While statistics showed that most of the problems originated with only a few companies, the reaction of the press and public seemed to imply that the difficulties might be more widespread. We spoke with advisors and industry professionals, and found that abuses, while they may be confined to just a few insurers, have definitely created an atmosphere of concern–not only among the general public, but also among professionals who advise on the purchase of such policies and sell them to clients.
The level of concern among professionals does seem to be directly related to the experiences each has had with claims filed on policies. Greg Olsen, a partner with Lenox Advisors in New York, when asked how he felt when clients broached questions related to the recent news coverage, said, “We like when our clients bring it up because it actually accentuates the companies that were selling long-term care insurance before there was any standardization. Those are companies that are mostly out of business right now, and of course they’re not going to want to pay claims.”
However, Olsen also said that the average client age at Lenox was “not the [national] average of age 58 or 60; they’re more 45-48.” And when asked about Lenox’s clients’ experience with claims, he noted that the firm has “hundreds of clients with LTC policies in effect, with less than 2% in claim because of the young age of the client base.” Lenox uses it as a planning tool, he explains, to protect client assets against a possible future disability “that can cost them hundreds of thousands of dollars.”
It Can Happen to Anyone

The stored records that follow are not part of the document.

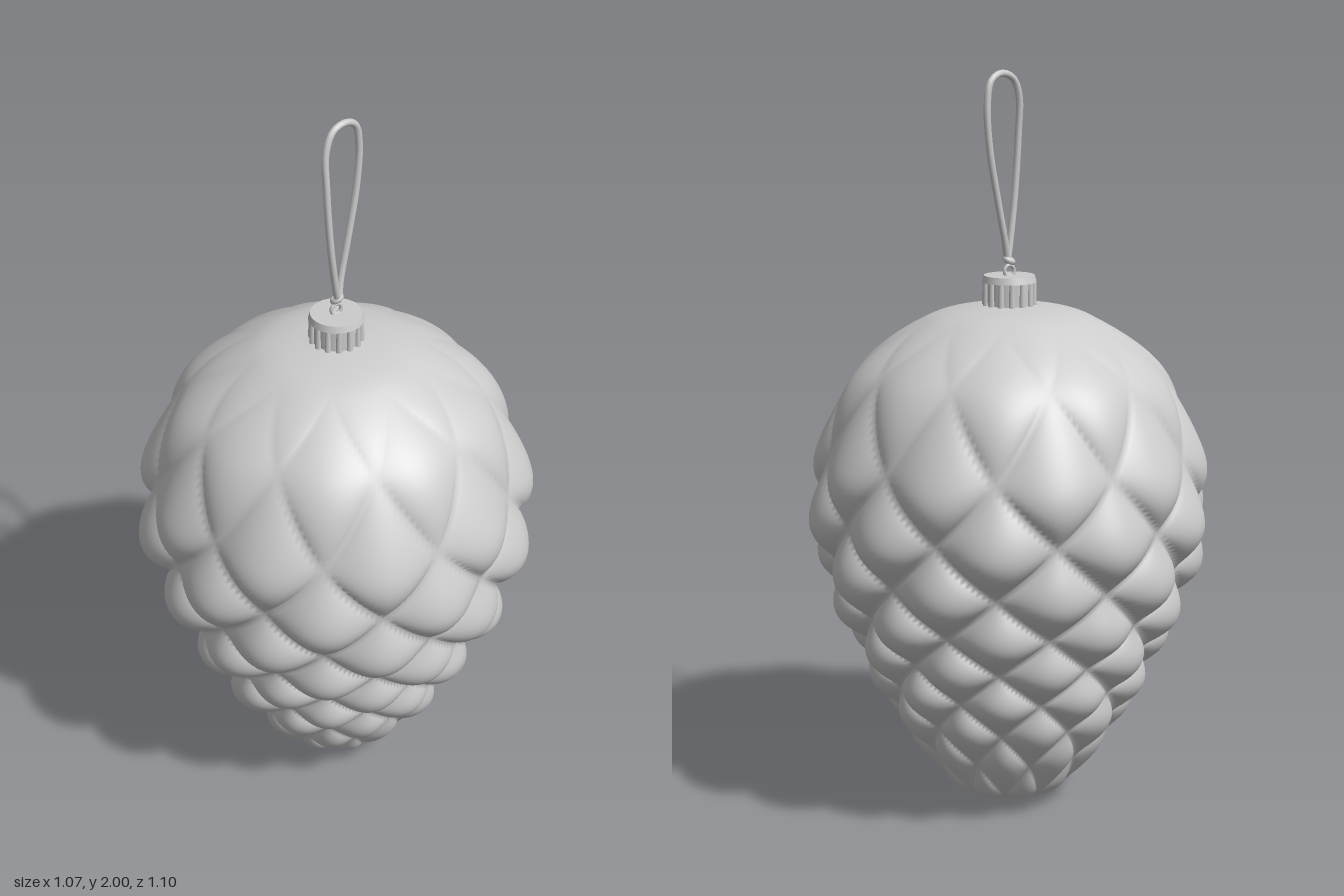
import * as THREE from 'three';

const SCALES = 10;   // scales in each ring
const STEP = 12;     // grid cells per half scale

// Envelope at the centre of each ring of scales, top to bottom: radius, height
const PROFILE = [
  [0.05, 1.385], [0.22, 1.35], [0.415, 1.215], [0.523, 1.0], [0.548, 0.835], [0.525, 0.695],
  [0.482, 0.575], [0.432, 0.47], [0.385, 0.37], [0.328, 0.27], [0.252, 0.16], [0.15, 0.045], [0, 0],
];
// Depth of the valleys between scales for each ring
const DEPTH = [0, 0.004, 0.018, 0.036, 0.054, 0.058, 0.055, 0.05, 0.045, 0.037, 0.026, 0.013, 0];

const material = new THREE.MeshStandardMaterial({ color: 0xcccccc, side: THREE.DoubleSide });

function addMesh(parent, name, geometry) {
  const mesh = new THREE.Mesh(geometry, material);
  mesh.name = name;
  parent.add(mesh);
  return mesh;
}

// Offset from the nearest even number, -1..1
const nearest = (s) => s - 2 * Math.round(s / 2);

// Revolved body whose surface swells into staggered diamond scales
function scaledBody() {
  const rings = PROFILE.length - 1;
  const rows = rings * STEP;
  const cols = SCALES * 2 * STEP;
  const curve = new THREE.SplineCurve(PROFILE.map(([r, y]) => new THREE.Vector2(r, y)));
  const positions = [];
  const indices = [];
  for (let i = 0; i <= rows; i++) {
    const t = i / STEP;
    const p = curve.getPoint(i / rows);
    const k = Math.min(Math.floor(t), rings - 1);
    const depth = THREE.MathUtils.lerp(DEPTH[k], DEPTH[k + 1], t - k);
    for (let j = 0; j < cols; j++) {
      const u = j / STEP;
      const a = nearest(u + t);
      const b = nearest(u - t);
      const down = (a - b) / 2;
      // soft pillow shape, slightly fuller toward the lower tip
      const pillow = Math.pow(Math.max(0, (1 - a * a) * (1 - b * b)), 0.8);
      const h = pillow * (1 + 0.15 * down);
      const r = Math.max(0, p.x - depth * (1 - h));
      const y = Math.max(0, p.y - depth * 0.2 * pillow);
      const angle = (u * Math.PI) / SCALES;
      positions.push(r * Math.sin(angle), y, r * Math.cos(angle));
      if (i < rows) {
        const n = (j + 1) % cols;
        const A = i * cols + j, B = i * cols + n, C = A + cols, D = B + cols;
        // split each cell along the valley that crosses it
        if (Math.abs((j - i) % (2 * STEP)) === STEP) indices.push(A, C, D, A, D, B);
        else indices.push(A, C, B, B, C, D);
      }
    }
  }
  const geometry = new THREE.BufferGeometry();
  geometry.setAttribute('position', new THREE.Float32BufferAttribute(positions, 3));
  geometry.setIndex(indices);
  geometry.computeVertexNormals();
  return geometry;
}

// Metal cap: plain core, rim and a ring of flutes
function createCap() {
  const cap = new THREE.Group();
  cap.name = 'cap';
  addMesh(cap, 'capCore', new THREE.CylinderGeometry(0.064, 0.064, 0.1, 40)).position.y = 1.4;
  addMesh(cap, 'capTop', new THREE.CylinderGeometry(0.068, 0.073, 0.018, 40)).position.y = 1.452;
  const flutes = 14;
  for (let i = 0; i < flutes; i++) {
    const angle = (i / flutes) * Math.PI * 2;
    const flute = addMesh(cap, 'capFlute', new THREE.CylinderGeometry(0.007, 0.009, 0.075, 8));
    flute.position.set(0.065 * Math.sin(angle), 1.408, 0.065 * Math.cos(angle));
  }
  return cap;
}

// Hanging cord: a leaning loop knotted above a small eyelet
function createHanger() {
  const hanger = new THREE.Group();
  hanger.name = 'hanger';
  const points = [
    [0.004, 1.5, 0.004], [-0.014, 1.58, 0.012], [-0.028, 1.7, 0.014], [-0.034, 1.83, 0.01],
    [-0.03, 1.93, 0], [-0.005, 1.978, -0.008], [0.035, 1.99, -0.014], [0.07, 1.97, -0.022],
    [0.083, 1.91, -0.026], [0.075, 1.8, -0.024], [0.045, 1.66, -0.016], [0.018, 1.55, -0.008],
  ].map((p) => new THREE.Vector3(...p));
  const path = new THREE.CatmullRomCurve3(points, true);
  addMesh(hanger, 'cordLoop', new THREE.TubeGeometry(path, 72, 0.0095, 8, true));

  const eyelet = addMesh(hanger, 'eyelet', new THREE.TorusGeometry(0.015, 0.005, 8, 20));
  eyelet.position.y = 1.472;
  const knot = addMesh(hanger, 'knot', new THREE.TorusGeometry(0.012, 0.008, 8, 16));
  knot.position.set(0.002, 1.502, 0);
  knot.rotation.set(1.2, 0.4, 0);
  return hanger;
}

export function createModel() {
  const model = new THREE.Group();
  model.name = 'pineConeOrnament';
  addMesh(model, 'scaledBody', scaledBody());
  model.add(createCap(), createHanger());
  return model;
}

Not all planners were so sanguine about the industry criticism in the news coverage. In fact, one was in the process of fighting a claim denial for her own grandmother. Holly Carroccio, of H.F.G. Advisors in Dallas, has her grandmother Marie Billingslea as an investment client. Holly’s mother, Diane Billingslea, who is an insurance agent, had sold Marie a long-term care policy from Life Investors Insurance, a company Diane was familiar with and considered to be reliable. Marie is currently in assisted care and Life Investors has denied her claim.
We spoke with both Holly and Diane about the situation. The policy, in effect for some 11 years, was to cover Marie Billingslea in the event she needed care. For the coverage to go into effect, says Holly, the insured had to need assistance with two activities of daily living (ADLs) or have cognitive impairments.
Marie Billingslea’s story, as described by her daughter and granddaughter, tracked that of so many older people currently in assisted living or LTC. She was growing increasingly forgetful; her short-term memory led to problems in taking medication and in remembering to eat. Says Holly, “She would not eat for long periods of time, and was getting real thin and gray-looking.” Marie lived two hours away from her daughter Diane, in Paris, Texas, but even so Diane would make the four-hour round trip on at least a weekly basis — more often when she would get a phone call from her mother that she needed to go to the emergency room because “something was wrong.” Nothing was wrong, says Holly, and Diane took her mother to specialist after specialist to be sure.
But things came to a head, says Holly, when Marie overdosed on full-grain aspirin last summer. “She wouldn’t throw out old medications,” relates Holly. “If one was good, two were better, and if she was in pain she’d take way higher doses than she needed.” When Marie overdosed on the aspirin, she ended up in the hospital with a severe kidney infection, and there the doctor diagnosed her with severe dementia, as well as obvious chronic mental deterioration from which she would not recover. He recommended that she get long-term care.
“We had a real battle with her,” says Holly, “because that wasn’t what she wanted and she thought she was fine.” But at last, in August of 2006, after Diane had “turned her life upside down” to care for her mother, Marie entered an assisted living facility.